> [About this exercise]:
Retype, word for word, the lines from the first line of the entries through the line that holds "obj.select_set(True)"; leave out the pictures.

> [Provided records]:
·····
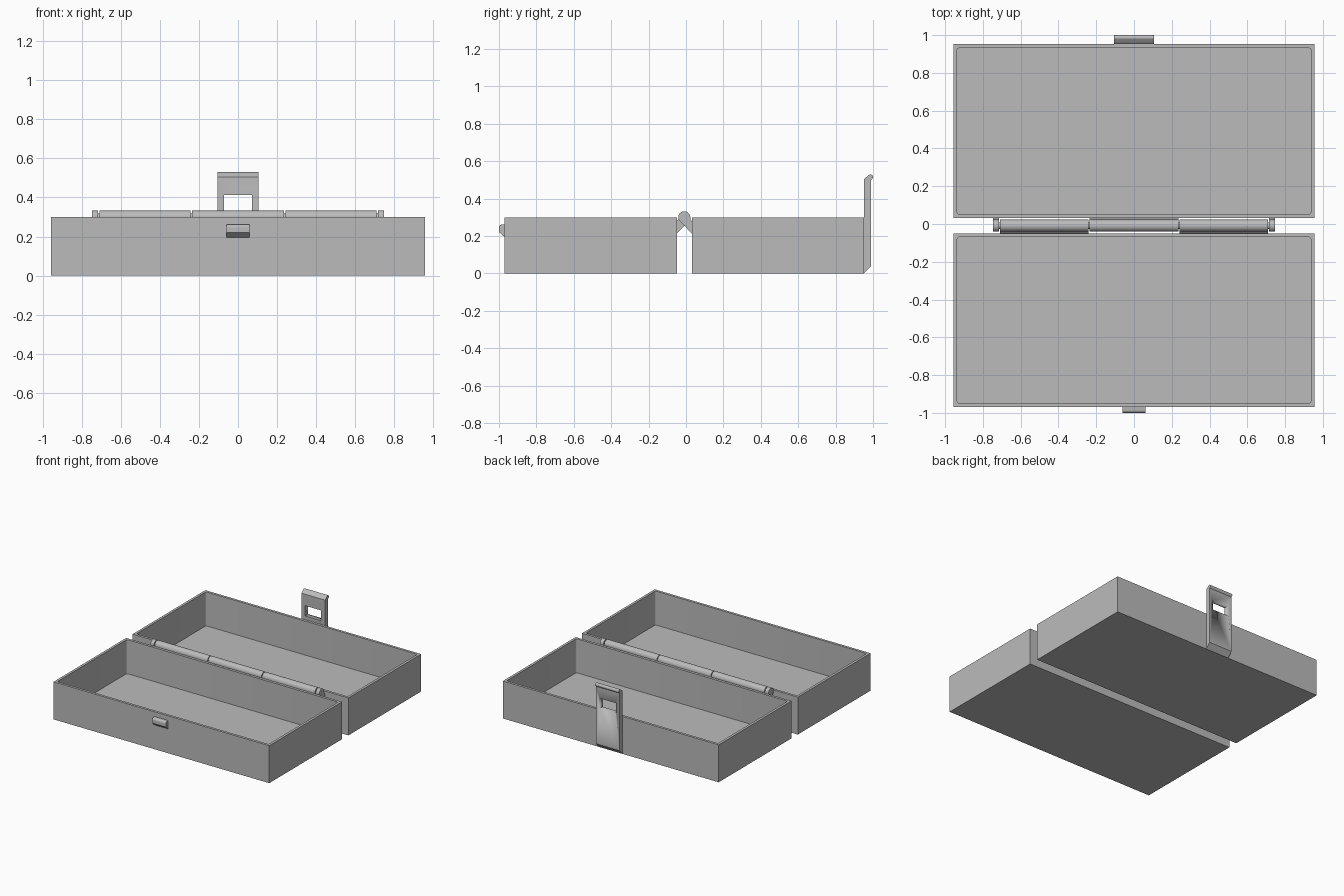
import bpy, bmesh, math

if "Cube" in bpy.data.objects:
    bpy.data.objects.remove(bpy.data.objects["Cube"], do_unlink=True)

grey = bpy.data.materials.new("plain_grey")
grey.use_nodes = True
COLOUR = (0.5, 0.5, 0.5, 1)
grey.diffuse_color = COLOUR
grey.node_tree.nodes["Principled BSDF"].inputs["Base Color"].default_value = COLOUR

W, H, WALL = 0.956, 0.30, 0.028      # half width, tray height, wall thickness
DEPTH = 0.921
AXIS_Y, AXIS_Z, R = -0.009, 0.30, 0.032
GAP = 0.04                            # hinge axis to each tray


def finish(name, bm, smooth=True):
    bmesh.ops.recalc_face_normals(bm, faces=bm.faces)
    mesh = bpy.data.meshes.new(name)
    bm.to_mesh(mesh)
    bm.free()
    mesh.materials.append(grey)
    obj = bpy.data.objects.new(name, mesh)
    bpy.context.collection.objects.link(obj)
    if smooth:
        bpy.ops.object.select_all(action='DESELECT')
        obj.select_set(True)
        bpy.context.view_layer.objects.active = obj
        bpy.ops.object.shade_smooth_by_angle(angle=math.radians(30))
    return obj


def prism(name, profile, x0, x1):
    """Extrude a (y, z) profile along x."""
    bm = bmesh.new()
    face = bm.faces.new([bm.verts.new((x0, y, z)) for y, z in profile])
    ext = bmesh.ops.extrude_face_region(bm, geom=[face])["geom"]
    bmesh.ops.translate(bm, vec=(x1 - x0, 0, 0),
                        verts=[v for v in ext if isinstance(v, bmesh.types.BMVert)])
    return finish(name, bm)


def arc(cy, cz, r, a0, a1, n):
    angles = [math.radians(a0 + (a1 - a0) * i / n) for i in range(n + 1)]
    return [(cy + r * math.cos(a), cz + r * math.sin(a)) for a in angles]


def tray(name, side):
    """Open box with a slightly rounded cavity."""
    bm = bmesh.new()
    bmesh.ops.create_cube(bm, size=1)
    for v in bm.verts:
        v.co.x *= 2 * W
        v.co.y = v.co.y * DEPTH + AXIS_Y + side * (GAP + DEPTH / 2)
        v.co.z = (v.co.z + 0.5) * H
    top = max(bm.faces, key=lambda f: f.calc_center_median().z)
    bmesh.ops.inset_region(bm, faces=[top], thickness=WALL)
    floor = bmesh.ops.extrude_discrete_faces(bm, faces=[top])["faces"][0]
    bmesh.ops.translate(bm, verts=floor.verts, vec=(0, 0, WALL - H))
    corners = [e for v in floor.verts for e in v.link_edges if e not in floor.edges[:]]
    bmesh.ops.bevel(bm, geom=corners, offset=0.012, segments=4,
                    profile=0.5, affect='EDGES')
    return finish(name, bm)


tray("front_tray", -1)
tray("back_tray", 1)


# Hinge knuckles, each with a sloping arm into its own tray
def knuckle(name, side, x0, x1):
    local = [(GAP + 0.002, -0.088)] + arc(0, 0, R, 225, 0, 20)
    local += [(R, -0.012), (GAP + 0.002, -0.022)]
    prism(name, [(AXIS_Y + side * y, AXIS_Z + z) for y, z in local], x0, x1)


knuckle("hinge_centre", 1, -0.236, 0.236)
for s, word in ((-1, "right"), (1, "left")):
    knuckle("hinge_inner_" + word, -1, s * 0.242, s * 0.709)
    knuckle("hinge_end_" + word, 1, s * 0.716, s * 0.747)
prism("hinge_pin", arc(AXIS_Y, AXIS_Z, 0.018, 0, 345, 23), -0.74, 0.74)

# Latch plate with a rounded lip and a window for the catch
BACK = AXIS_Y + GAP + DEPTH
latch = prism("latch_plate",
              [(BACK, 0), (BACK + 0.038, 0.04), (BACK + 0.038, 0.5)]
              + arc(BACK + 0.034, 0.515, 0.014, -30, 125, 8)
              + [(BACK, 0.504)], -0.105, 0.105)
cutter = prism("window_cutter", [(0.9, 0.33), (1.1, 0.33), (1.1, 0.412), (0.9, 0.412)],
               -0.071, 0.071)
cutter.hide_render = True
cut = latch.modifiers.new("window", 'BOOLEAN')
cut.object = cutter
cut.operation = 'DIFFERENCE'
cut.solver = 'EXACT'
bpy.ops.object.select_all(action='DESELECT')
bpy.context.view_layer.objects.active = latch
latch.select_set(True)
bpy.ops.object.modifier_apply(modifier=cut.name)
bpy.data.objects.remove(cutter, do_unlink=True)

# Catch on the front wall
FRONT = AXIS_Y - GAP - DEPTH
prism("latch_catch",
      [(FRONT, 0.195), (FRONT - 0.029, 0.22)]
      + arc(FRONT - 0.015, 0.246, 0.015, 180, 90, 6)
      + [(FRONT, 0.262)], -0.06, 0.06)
·····
> [Exercise result]:
import bpy, bmesh, math

if "Cube" in bpy.data.objects:
    bpy.data.objects.remove(bpy.data.objects["Cube"], do_unlink=True)

grey = bpy.data.materials.new("plain_grey")
grey.use_nodes = True
COLOUR = (0.5, 0.5, 0.5, 1)
grey.diffuse_color = COLOUR
grey.node_tree.nodes["Principled BSDF"].inputs["Base Color"].default_value = COLOUR

W, H, WALL = 0.956, 0.30, 0.028      # half width, tray height, wall thickness
DEPTH = 0.921
AXIS_Y, AXIS_Z, R = -0.009, 0.30, 0.032
GAP = 0.04                            # hinge axis to each tray


def finish(name, bm, smooth=True):
    bmesh.ops.recalc_face_normals(bm, faces=bm.faces)
    mesh = bpy.data.meshes.new(name)
    bm.to_mesh(mesh)
    bm.free()
    mesh.materials.append(grey)
    obj = bpy.data.objects.new(name, mesh)
    bpy.context.collection.objects.link(obj)
    if smooth:
        bpy.ops.object.select_all(action='DESELECT')
        obj.select_set(True)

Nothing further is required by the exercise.